A lot of times there's good information in there. Some organizations are different than the Patriots, so they’ll say things about strategy or what they’re trying to do or how they’re trying to take certain things away. So, you can pick up some little things.

It wasn't like the coaches planted the printouts in the bathroom or anything -- it wasn't that calculated. But that was our way of knowing that the coaches understood what was being said in the media.

Belichick will definitely bring comments to your attention, too. He’ll say, "Here’s what this guy said this week; he doesn’t think you’re very good." Or, "They don’t think our offensive line is worth s---."


It's a form of motivation, but it also isn't a distraction. It isn't a rallying cry that brings everyone together. It's just a little carrot to float out there, and if players are motivated by it, then that’s the way they take it.

Belichick will definitely bring comments to your attention. He’ll say, 'Here’s what this guy said this week; he doesn’t think you’re very good.' Or, 'They don’t think our offensive line is worth s---.'

Matt Cassel

I vividly remember in 2007 when Steelers safety Anthony Smith guaranteed a win before our game against them. Belichick brought it to our attention and let the whole team know. We called a play-action pass early in the game, Randy Moss ran right by him for a touchdown, and Tom Brady immediately started jawing with the guy by reminding him what he said before the game.

I also remember Joey Porter popping off about me before a game in 2008. You take it for what it's worth, because guys are going to say stuff. There are plenty of organizations that don't care what you say to the media. When I was in Buffalo with Rex Ryan, his philosophy was, "If you want to say something, then you better go back it up." But it wasn’t as much of a controlled environment.

The Patriots are much more calculated in their approach regarding how players respond to outside noise, how not to create distractions, and how to make it more about the team and the game itself.

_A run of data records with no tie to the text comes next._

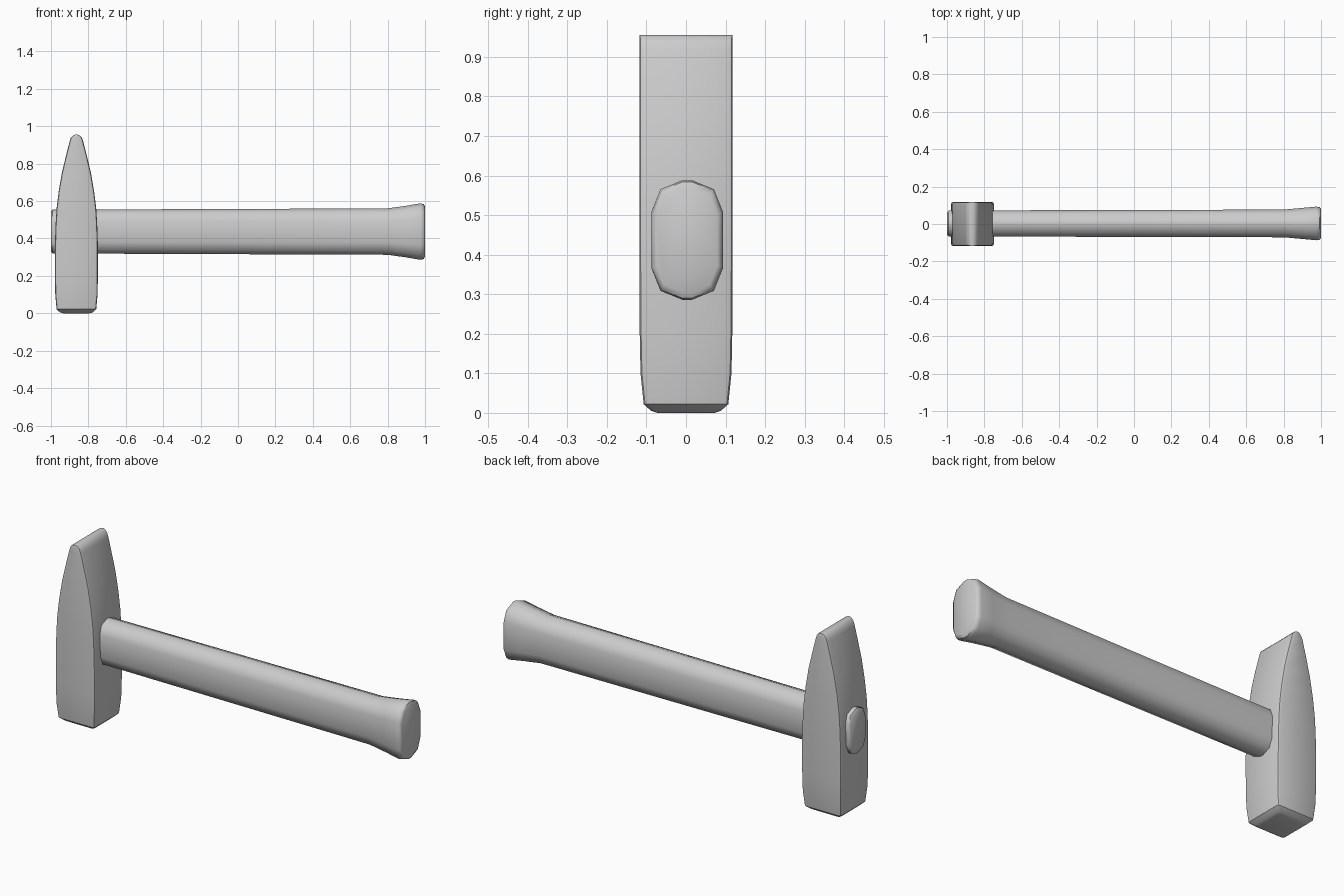
import bpy, bmesh, math

if "Cube" in bpy.data.objects:
    bpy.data.objects.remove(bpy.data.objects["Cube"])


def loft(name, rings, angle):
    """Skin a list of equal-length vertex rings and cap both ends."""
    bm = bmesh.new()
    loops = [[bm.verts.new(p) for p in ring] for ring in rings]
    n = len(loops[0])
    for a, b in zip(loops, loops[1:]):
        for i in range(n):
            j = (i + 1) % n
            bm.faces.new((a[i], a[j], b[j], b[i]))
    bm.faces.new(loops[0])
    bm.faces.new(loops[-1])
    bmesh.ops.recalc_face_normals(bm, faces=bm.faces)
    mesh = bpy.data.meshes.new(name)
    bm.to_mesh(mesh)
    bm.free()
    obj = bpy.data.objects.new(name, mesh)
    bpy.context.collection.objects.link(obj)
    bpy.ops.object.select_all(action='DESELECT')
    obj.select_set(True)
    bpy.context.view_layer.objects.active = obj
    bpy.ops.object.shade_smooth_by_angle(angle=math.radians(angle))
    return obj


def head_ring(z, hx, hy):
    """Rectangle with small rounded corners."""
    c = min(0.012, hx * 0.4)
    k = c * 0.3
    quarter = [(hx, hy - c), (hx - k, hy - k), (hx - c, hy)]
    pts = quarter + [(-x, y) for x, y in reversed(quarter)]
    pts += [(-x, -y) for x, y in pts]
    return [(-0.864 + x, y, z) for x, y in pts]


def handle_ring(x, hy, hz):
    """Twelve-sided elongated oval."""
    quarter = [(1, 0.48), (0.75, 0.85), (0.14, 1)]
    pts = quarter + [(-a, b) for a, b in reversed(quarter)]
    pts += [(-a, -b) for a, b in pts]
    return [(x, 0.003 + a * hy, 0.437 + b * hz) for a, b in pts]


# Forged head: square striking face below, wedge peen above
head = [(0.0, 0.070, 0.072), (0.005, 0.088, 0.088), (0.022, 0.106, 0.107),
        (0.10, 0.113, 0.115), (0.20, 0.115, 0.117), (0.36, 0.115, 0.118),
        (0.48, 0.111, 0.118), (0.56, 0.106, 0.118), (0.65, 0.095, 0.118),
        (0.75, 0.078, 0.118), (0.85, 0.054, 0.118), (0.92, 0.036, 0.118),
        (0.938, 0.030, 0.118), (0.951, 0.017, 0.118), (0.955, 0.007, 0.118)]
loft("hammer_head", [head_ring(*r) for r in head], 40)

# Handle: stub through the head, long grip, flared end
handle = [(-1.0, 0.060, 0.107), (-0.992, 0.069, 0.117), (-0.75, 0.070, 0.118),
          (0.0, 0.072, 0.121), (0.80, 0.074, 0.124), (0.90, 0.083, 0.138),
          (0.975, 0.090, 0.151), (0.993, 0.087, 0.147), (1.0, 0.077, 0.133)]
loft("handle", [handle_ring(*r) for r in handle], 50)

Belichick will say, "Send them a big bouquet of flowers. Send them the perfume. Tell them how great they are. But come game day, that’s when you go out and prove yourself."

You don’t guarantee a victory or say, "This guy is dog s---" to give them extra motivation. Instead, you keep it all internal and don’t put anything out there that’s going to become a distraction.

You see it all the time when comments become a distraction for the team: You're answering questions from everyone who heard the comment or has a different opinion about it. You have to explain yourself, and that just takes away from your ability to focus on the game.

That's why the Patriots do what they do. When asked about the other team, you just play it straight down the middle and give them all the praise. But the coaches are very well-versed in everything other players are saying, because any edge they can get, they'll try to take advantage.


Editor's Note: Matt Cassel played 14 years in the NFL as a quarterback, including four with the Patriots from 2005 to 2008. He serves as an analyst for NBC Sports Boston, appearing on Pre/Postgame Live, as a guest on Tom Curran's Patriots Talk Podcast every Thursday, and as a columnist each week during the season.